Rabbits, guinea pigs and chinchillas have hypsodont teeth, which means they are open rooted and continuously grow throughout their lifetime. The front incisor teeth are scythe-like and used to cut through vegetation while the back premolars and molars are flat and used to grind hard fibrous foods. Rabbits use those molars to chew up to 120 times a minute! The rapid side-to-side jaw movements, encouraged by a suitable high fibre diet, helps with proper dental health to allow the incisors to be constantly sharpened and the back teeth to wear down and prevent overgrowth. With low fibre diets or overfeeding of pellets, the jaw movements are slower and more up-and-down, which can result in tooth root elongation and malocclusion (misalignment). Inappetance caused by dental malocclusion is one of the most common reasons a small herbivore is brought to the veterinary hospital. 

As the hay moves into the gut, it passes through the stomach and the small intestines, which play only a small part in the digestion and absorption of nutrients. Most of the work is performed by the large intestinal tract, known at the hind-gut. The hind-gut is comprised of 2 segments called the cecum and the colon. The cecum is a large pouch within the intestinal tract that is home to over 70 different types of bacteria and microorganisms. The bacteria break down and ferment, or digest, plant materials into different fatty acids and vitamins, which are then absorbed into the animal’s body to be used as energy for daily life.
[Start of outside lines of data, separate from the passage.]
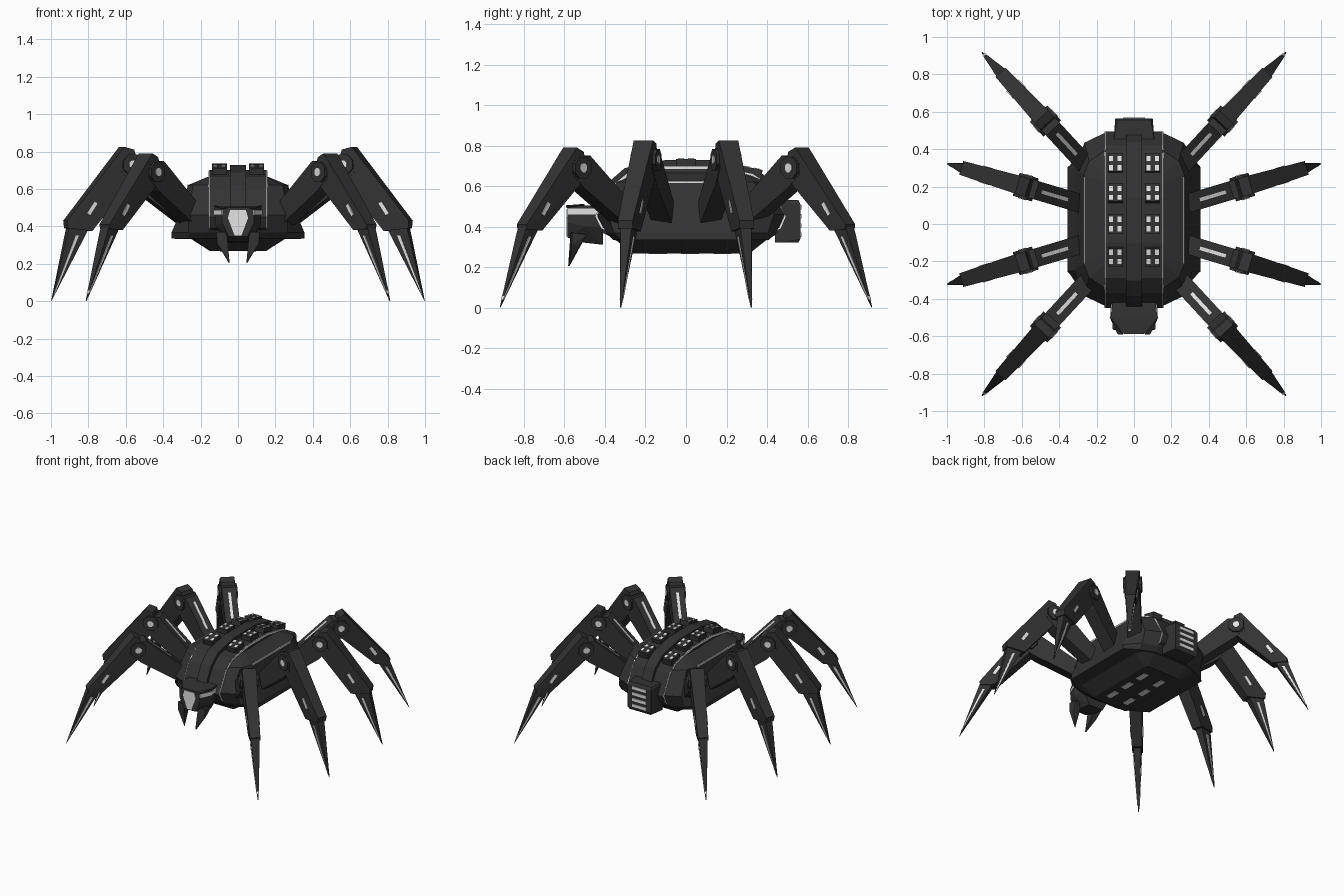
import bpy, bmesh, math
from mathutils import Vector

if "Cube" in bpy.data.objects:
    bpy.data.objects.remove(bpy.data.objects["Cube"])


def material(name, v):
    m = bpy.data.materials.new(name)
    m.diffuse_color = (v, v, v, 1)
    m.use_nodes = True
    m.node_tree.nodes["Principled BSDF"].inputs["Base Color"].default_value = m.diffuse_color
    return m


DARK = material("dark grey", 0.033)
LIGHT = material("light grey", 0.78)


def finish(name, bm, mat):
    bmesh.ops.recalc_face_normals(bm, faces=bm.faces)
    me = bpy.data.meshes.new(name)
    bm.to_mesh(me)
    bm.free()
    me.materials.append(mat)
    ob = bpy.data.objects.new(name, me)
    bpy.context.collection.objects.link(ob)
    return ob


def hull(name, pts, mat=DARK):
    """Convex solid around a few points."""
    bm = bmesh.new()
    vs = [bm.verts.new(p) for p in pts]
    r = bmesh.ops.convex_hull(bm, input=vs)
    junk = {g for g in r["geom_interior"] + r["geom_unused"] if isinstance(g, bmesh.types.BMVert)}
    bmesh.ops.delete(bm, geom=list(junk), context='VERTS')
    bmesh.ops.dissolve_limit(bm, angle_limit=0.01, verts=bm.verts, edges=bm.edges)
    return finish(name, bm, mat)


def box(name, c, size, mat=DARK, tilt=0.0):
    ob = hull(name, [(i * size[0] / 2, j * size[1] / 2, k * size[2] / 2)
                     for i in (-1, 1) for j in (-1, 1) for k in (-1, 1)], mat)
    ob.location = c
    ob.rotation_euler.x = tilt
    return ob


def extrude_x(name, prof, x0, x1, mat=DARK):
    """Closed (y, z) profile extruded along x."""
    bm = bmesh.new()
    a = [bm.verts.new((x0, y, z)) for y, z in prof]
    b = [bm.verts.new((x1, y, z)) for y, z in prof]
    bm.faces.new(a)
    bm.faces.new(b[::-1])
    n = len(prof)
    for i in range(n):
        bm.faces.new((a[i], b[i], b[(i + 1) % n], a[(i + 1) % n]))
    return finish(name, bm, mat)


def sym(pts):
    return [(s * x, y, z) for x, y, z in pts for s in (-1, 1)]


# Hull: stacked twelve-sided rings (z, side, side_y, mid_x, mid_y, end_x, end_y)
RINGS = [(.268, .15, .27, .148, .285, .13, .29), (.332, .25, .29, .22, .34, .15, .37),
         (.334, .355, .28, .26, .34, .15, .385),
         (.368, .355, .275, .265, .38, .152, .42), (.46, .315, .27, .265, .41, .15, .465),
         (.62, .268, .24, .24, .31, .152, .37), (.665, .16, .20, .152, .24, .12, .29)]
bm = bmesh.new()
loops = []
for z, w, sy, mx, my, ex, ey in RINGS:
    q = [(w, sy), (mx, my), (ex, ey)]
    ring = q + [(-x, y) for x, y in q[::-1]]
    ring += [(-x, -y) for x, y in ring]
    loops.append([bm.verts.new((x, y + .025, z)) for x, y in ring])
for a, b in zip(loops, loops[1:]):
    for i in range(12):
        bm.faces.new((a[i], a[(i + 1) % 12], b[(i + 1) % 12], b[i]))
bm.faces.new(loops[0])
bm.faces.new(loops[-1])
finish("hull", bm, DARK)

# Arched deck, spine and light trim lines
ARCH = [(-.36, .36), (-.42, .39), (-.45, .45), (-.37, .60), (-.29, .665), (-.10, .70),
        (.14, .70), (.33, .662), (.42, .60), (.495, .45), (.47, .39), (.41, .36)]


def scaled(path, sy, sz):
    return [(.02 + (y - .02) * sy, .45 + (z - .45) * sz) for y, z in path]


extrude_x("deck", ARCH, -.152, .152)
extrude_x("spine", scaled(ARCH, 1.04, 1.11), -.042, .042)
trim = scaled(ARCH, .998, .995) + scaled(ARCH, .975, .94)[::-1]
for s in (-1, 1):
    extrude_x("deck_trim", trim, s * .150, s * .157, LIGHT)
    box("side_trim", (s * .268, .02, .62), (.005, .46, .01), LIGHT)


def deck_z(y):
    for (y0, z0), (y1, z1) in zip(ARCH[3:9], ARCH[4:9]):
        if y0 <= y <= y1:
            return z0 + (z1 - z0) * (y - y0) / (y1 - y0), math.atan2(z1 - z0, y1 - y0)


# Deck pads with four windows each
for y, lift in ((-.175, .012), (0, .012), (.165, .01), (.325, .004)):
    z, t = deck_z(y)
    z += lift
    for s in (-1, 1):
        box("deck_pad", (s * .1, y, z), (.08, .10, .045), DARK, t)
        for i in (-1, 1):
            for j in (-1, 1):
                dy = j * .025
                box("pad_window", (s * .1 + i * .023, y + dy * math.cos(t), z + .023 + dy * math.sin(t)),
                    (.02, .028, .006), LIGHT, t)

# Underside windows
for x in (-.075, .075):
    for y in (-.14, .02, .18):
        box("belly_window", (x, y, .267), (.04, .09, .006), LIGHT)

# Rear vent box with light bars
hull("vent_box", sym([(.1, .565, .34), (.1, .565, .51), (.09, .555, .53), (.09, .555, .32),
                      (.11, .44, .53), (.11, .44, .32)]))
for z in (.36, .405, .45, .495):
    box("vent_bar", (0, .566, z), (.12, .008, .022), LIGHT)

# Head, face plate, eyes and fangs
hull("head", sym([(.085, -.585, .50), (.085, -.585, .42), (.05, -.585, .345),
                  (.125, -.50, .505), (.12, -.50, .40), (.06, -.50, .32),
                  (.115, -.41, .505), (.11, -.41, .40), (.06, -.41, .31)]))
hull("face_plate", sym([(x, y, z) for y in (-.583, -.589)
                        for x, z in ((.042, .487), (.054, .445), (.018, .35))]), LIGHT)
for s in (-1, 1):
    for n, q in (("front", [(.088, -.588), (.130, -.50), (.12, -.50), (.08, -.583)]),
                 ("rear", [(.130, -.50), (.122, -.43), (.112, -.43), (.12, -.50)])):
        hull(n + "_eye_strip", [(s * x, y, z) for x, y in q for z in (.46, .488)], LIGHT)
    hull("brow", [(s * x, y, z) for x, y, z in
                  [(.06, -.592, .505), (.13, -.50, .512), (.11, -.50, .49), (.06, -.58, .49), (.085, -.592, .495)]])
    hull("fang", [(s * x, y, z) for x, y, z in
                  [(.06, -.57, .37), (.115, -.56, .37), (.115, -.49, .36), (.06, -.49, .36),
                   (.112, -.565, .31), (.10, -.53, .30), (.045, -.582, .205), (.05, -.575, .205)]])

# Legs: outlines as (reach, height, half width)
OUTER = dict(
    hip=(.27, .33), d=(.54, .585), joint=(.30, .69),
    femur=[(-.08, .36), (-.08, .48), (.05, .59), (.24, .75), (.34, .74), (.36, .66), (.28, .59)],
    tibia=[(.33, .79, .05), (.285, .77, .05), (.25, .66, .05), (.655, .41, .036), (.65, .385, .036), (.55, .38, .036)],
    mark=[(.503, .51), (.52, .522), (.56, .463), (.543, .451)],
    tarsus=[(.555, .41), (.65, .40), (.665, .36)], tip=.80)
INNER = dict(
    hip=(.32, .12), d=(.67, .2), joint=(.27, .73),
    femur=[(-.08, .36), (-.08, .48), (.03, .59), (.21, .78), (.31, .77), (.33, .69), (.26, .61)],
    tibia=[(.315, .825, .05), (.26, .81, .05), (.225, .70, .05), (.63, .43, .038), (.625, .39, .038), (.49, .375, .038)],
    mark=[(.463, .522), (.48, .533), (.522, .47), (.505, .459)],
    tarsus=[(.495, .41), (.615, .40), (.62, .36)], tip=.708)


def leg(name, L, sx, sy):
    d = Vector(L["d"]).normalized()
    hx, hy = L["hip"]

    def part(label, pts, mat=DARK):
        hull(name + label, [(sx * (hx + d.x * u - d.y * s * w), sy * (hy + d.y * u + d.x * s * w), v)
                            for u, v, w in pts for s in (-1, 1)], mat)

    part("_femur", [(u, v, .05) for u, v in L["femur"]])
    # light strip lying on the femur's upper edge
    a, b = Vector(L["femur"][2]), Vector(L["femur"][3])
    e = (b - a).normalized()
    n = Vector((-e.y, e.x))
    ends = [a + e * .01, b - e * .04]
    part("_femur_strip", [(*(p + n * k), .0095) for p in ends for k in (-.004, .004)], LIGHT)
    # knee hub and cap
    ju, jv = L["joint"]
    for label, r, w, m in (("_hub", .058, .064, DARK), ("_hub_cap", .024, .068, LIGHT)):
        part(label, [(ju + r * math.cos(k * math.pi / 4 + .39), jv + r * math.sin(k * math.pi / 4 + .39), w)
                     for k in range(8)], m)
    part("_tibia", L["tibia"])
    part("_tibia_mark", [(u, v, .046) for u, v in L["mark"]], LIGHT)
    # pointed foot with a light sliver on both sides
    tip = L["tip"]
    part("_foot", [(u, v, .029) for u, v in L["tarsus"]] + [(tip, 0, .003)])
    mu = (L["tarsus"][0][0] + L["tarsus"][2][0]) / 2 + .015
    part("_foot_strip", [(mu - .009, .35, .032), (mu + .009, .35, .032),
                         (tip - .018, .04, .0088), (tip - .013, .04, .0088)], LIGHT)


for sx, side in ((-1, "left"), (1, "right")):
    for sy, end in ((-1, "front"), (1, "rear")):
        leg(f"{end}_outer_leg_{side}", OUTER, sx, sy)
        leg(f"{end}_inner_leg_{side}", INNER, sx, sy)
The fibre from the hay that is eaten helps to stimulate the contractions of the hind-gut to mix the intestinal contents around to enable the bacteria to ferment the fibre properly. This fermentation process is also crucial for the production of cecotrophs, soft nutrient-dense fecal pellets that are ingested directly from the rectum (midnight snack!). Diets low in fibre lead to decreased production of fatty acids and destabilization of the bacterial environment. Inappropriate diets, such as ones high in seeds, grains, bread and other carbohydrates, as well as diets with lots of treats, such as fruits and yogurt drops, can cause an overgrowth of bacterial pathogens and toxin production. This can lead to a serious condition known as gastrointestinal stasis – symptoms to watch out for include decreased appetite, bloated abdomen and/or diarrhea. 
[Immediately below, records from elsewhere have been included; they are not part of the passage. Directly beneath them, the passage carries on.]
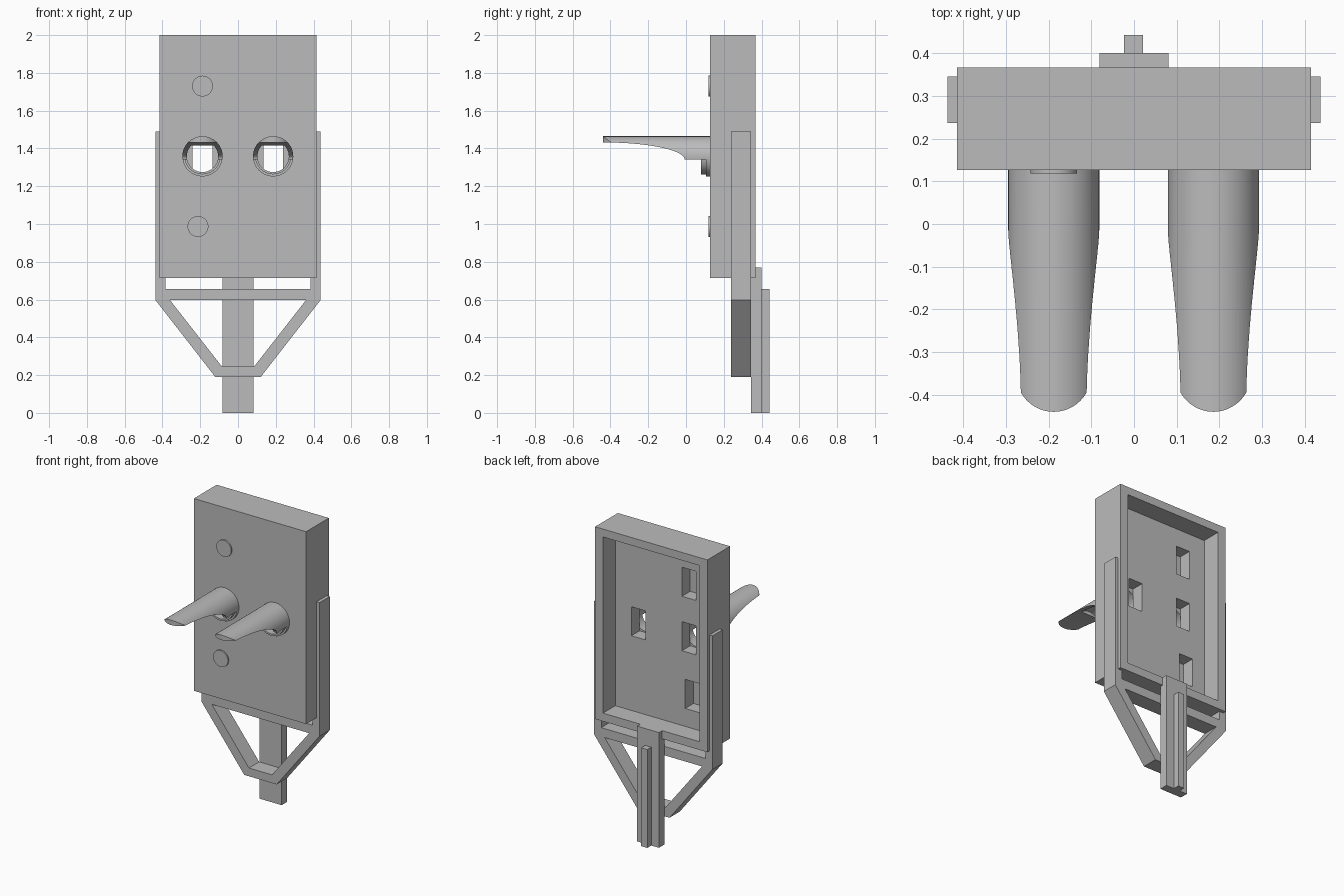
import bpy
import bmesh
from math import pi, sin, cos, radians

cube = bpy.data.objects.get("Cube")
if cube:
    bpy.data.objects.remove(cube, do_unlink=True)

grey = bpy.data.materials.new("plain_grey")
grey.use_nodes = True
colour = (0.5, 0.5, 0.5, 1)
grey.diffuse_color = colour
grey.node_tree.nodes["Principled BSDF"].inputs["Base Color"].default_value = colour


def prism(name, points, lo, hi, axis="Y"):
    """Extrude a flat outline along an axis."""
    place = {"X": lambda a, b, t: (t, a, b),
             "Y": lambda a, b, t: (a, t, b),
             "Z": lambda a, b, t: (a, b, t)}[axis]
    bm = bmesh.new()
    ends = [[bm.verts.new(place(a, b, t)) for a, b in points] for t in (lo, hi)]
    for loop in ends:
        bm.faces.new(loop)
    n = len(points)
    for i in range(n):
        j = (i + 1) % n
        bm.faces.new((ends[0][i], ends[0][j], ends[1][j], ends[1][i]))
    bmesh.ops.recalc_face_normals(bm, faces=bm.faces)
    mesh = bpy.data.meshes.new(name)
    bm.to_mesh(mesh)
    bm.free()
    mesh.materials.append(grey)
    obj = bpy.data.objects.new(name, mesh)
    bpy.context.collection.objects.link(obj)
    return obj


def rect(x0, x1, z0, z1):
    return [(x0, z0), (x1, z0), (x1, z1), (x0, z1)]


def circle(x, z, r, n=48):
    return [(x + r * cos(2 * pi * i / n), z + r * sin(2 * pi * i / n)) for i in range(n)]


def activate(obj):
    bpy.ops.object.select_all(action="DESELECT")
    obj.select_set(True)
    bpy.context.view_layer.objects.active = obj


def combine(obj, cutter, operation="DIFFERENCE"):
    """Apply a boolean and discard the cutter."""
    cutter.hide_render = True
    mod = obj.modifiers.new("cut", "BOOLEAN")
    mod.operation, mod.object, mod.solver = operation, cutter, "EXACT"
    activate(obj)
    bpy.ops.object.modifier_apply(modifier=mod.name)
    bpy.data.objects.remove(cutter, do_unlink=True)


def smooth(obj):
    activate(obj)
    bpy.ops.object.shade_smooth_by_angle(angle=radians(30))


LAMP_Z, LAMP_R, BORE_R = 1.358, 0.1066, 0.083
FRONT, BACK = 0.127, 0.367
lamps = {"right": -0.188, "left": 0.186}
buttons = {"upper": (-0.188, 1.73), "lower": (-0.212, 0.987)}

# Housing: hollow at the back, with a rectangular window behind each light
housing = prism("housing", rect(-0.415, 0.415, 0.715, 2.0), FRONT, BACK)
combine(housing, prism("cavity", rect(-0.357, 0.357, 0.77, 1.947), 0.237, 0.5))
for x, z in [(x, LAMP_Z + 0.008) for x in lamps.values()] + list(buttons.values()):
    window = rect(x - 0.052, x + 0.052, z - 0.097, z + 0.097)
    combine(housing, prism("window", window, 0.15, 0.3))
for x in lamps.values():
    combine(housing, prism("bore", circle(x, LAMP_Z, BORE_R), 0.05, 0.152))
smooth(housing)

# Blank round covers
for side, (x, z) in buttons.items():
    smooth(prism(side + "_cover", circle(x, z, 0.055), 0.118, FRONT + 0.005))

# Lamp hoods: tubes trimmed by a curved underside and a rounded tip
under = [(-0.44 + 0.432 * sin(i * pi / 40), 1.342 + 0.09 * cos(i * pi / 40))
         for i in range(21)]
side_outline = [(0.13, 1.342), (0.13, 1.5), (-0.5, 1.5), (-0.5, 1.432)] + under
for side, x in lamps.items():
    hood = prism(side + "_hood", circle(x, LAMP_Z, LAMP_R, 64), -0.46, 0.2)
    combine(hood, prism("side_trim", side_outline, x - 0.2, x + 0.2, "X"), "INTERSECT")
    tip = [(x + 0.088 * cos(pi + i * pi / 24), -0.352 + 0.088 * sin(pi + i * pi / 24))
           for i in range(25)]
    plan = [(x - 0.12, 0.3), (x - 0.12, -0.1)] + tip + [(x + 0.12, -0.1), (x + 0.12, 0.3)]
    combine(hood, prism("tip_trim", plan, 1, 2, "Z"), "INTERSECT")
    combine(hood, prism("bore", circle(x, LAMP_Z, BORE_R), -0.2, 0.3))
    smooth(hood)

    # Stepped collar at the foot of the hood
    collar = prism(side + "_collar", circle(x, LAMP_Z, 0.095), 0.08, 0.131)
    combine(collar, prism("flange", circle(x, LAMP_Z, LAMP_R - 0.0005), 0.105, 0.129), "UNION")
    combine(collar, prism("bore", circle(x, LAMP_Z, BORE_R), 0, 0.3))
    smooth(collar)

# Mounting bracket: two arms, a crossbar and a tapered lower frame
half = [(0.12, 0.19), (0.437, 0.597), (0.437, 1.49), (0.385, 1.49), (0.385, 0.657)]
outline = half + [(-x, z) for x, z in reversed(half)]
bracket = prism("bracket", outline, 0.237, 0.345)
opening = [(0.085, 0.245), (0.36, 0.597), (-0.36, 0.597), (-0.085, 0.245)]
combine(bracket, prism("opening", opening, 0, 0.6))

# Post with a rib down its back
prism("post", rect(-0.081, 0.081, 0, 0.77), 0.345, 0.401)
prism("post_rib", rect(-0.024, 0.021, 0, 0.657), 0.4, 0.443)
Aside from being an important part of the diet, hay is also good for the mental health of small herbivores. Hay encourages natural foraging and grazing behaviours, which help to diminish boredom-based behaviours, increase physical activity and promote mental stimulation. You can also offer a variety of different hays to make mealtimes interesting and provide different tastes and textures – good grass hays to feed include timothy, orchard grass and oat. It’s encouraged to place hay in as many locations as possible throughout the living space or to stuff hay into safe-to-chew containers, such as toilet paper rolls, to maximize enrichment.  For an added incentive, you can bury a few of your pet’s favourite treats into the hay and watch them excitedly hunt for them!
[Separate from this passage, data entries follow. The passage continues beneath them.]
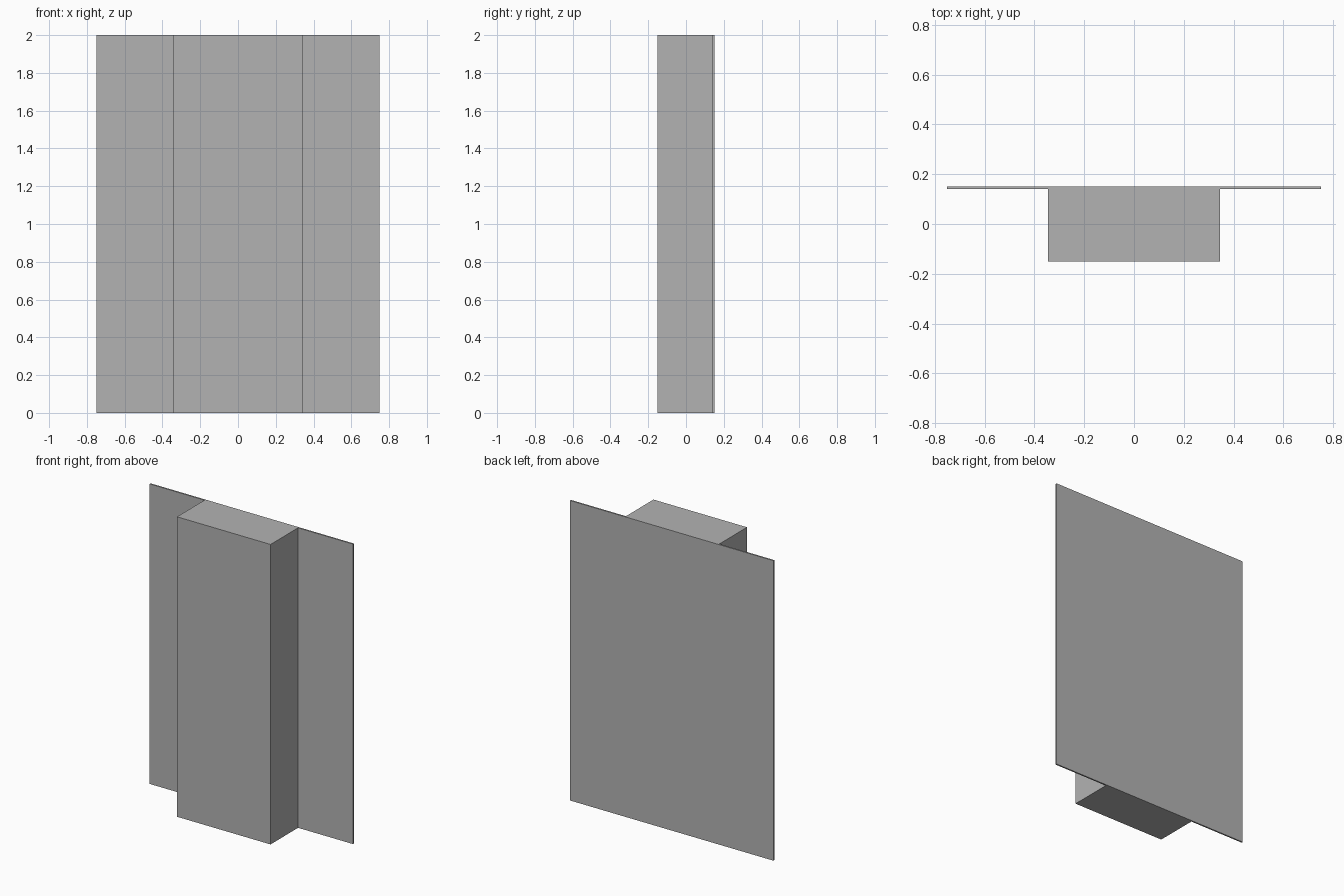
import bpy
import bmesh

cube = bpy.data.objects.get("Cube")
if cube:
    bpy.data.objects.remove(cube, do_unlink=True)

HEIGHT = 2.0
PANEL_HALF, COLUMN_HALF = 0.75, 0.345
FRONT, BACK, THICKNESS = -0.15, 0.15, 0.01

# Plain grey material
grey = bpy.data.materials.new("plain_grey")
grey.use_nodes = True
colour = (0.45, 0.45, 0.45, 1.0)
grey.diffuse_color = colour
grey.node_tree.nodes["Principled BSDF"].inputs["Base Color"].default_value = colour

# T-shaped plan: thin back panel with a column projecting to the front
step = BACK - THICKNESS
half = [(COLUMN_HALF, FRONT), (COLUMN_HALF, step), (PANEL_HALF, step), (PANEL_HALF, BACK)]
profile = half + [(-x, y) for x, y in reversed(half)]

# Extrude the plan to full height
bm = bmesh.new()
base = bm.faces.new([bm.verts.new((x, y, 0)) for x, y in profile])
top = bmesh.ops.extrude_face_region(bm, geom=[base], use_keep_orig=True)
top_verts = [g for g in top["geom"] if isinstance(g, bmesh.types.BMVert)]
bmesh.ops.translate(bm, verts=top_verts, vec=(0, 0, HEIGHT))
bmesh.ops.recalc_face_normals(bm, faces=bm.faces)

mesh = bpy.data.meshes.new("panel_with_column")
bm.to_mesh(mesh)
bm.free()
mesh.materials.append(grey)
panel = bpy.data.objects.new("panel_with_column", mesh)
bpy.context.collection.objects.link(panel)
In summary, improper nutrition is often the key contributing factor in reasons why small herbivores are presented to the veterinary hospital. Feeding a proper diet that is mostly hay is good preventative health care and ensures a long and happy life for your pet!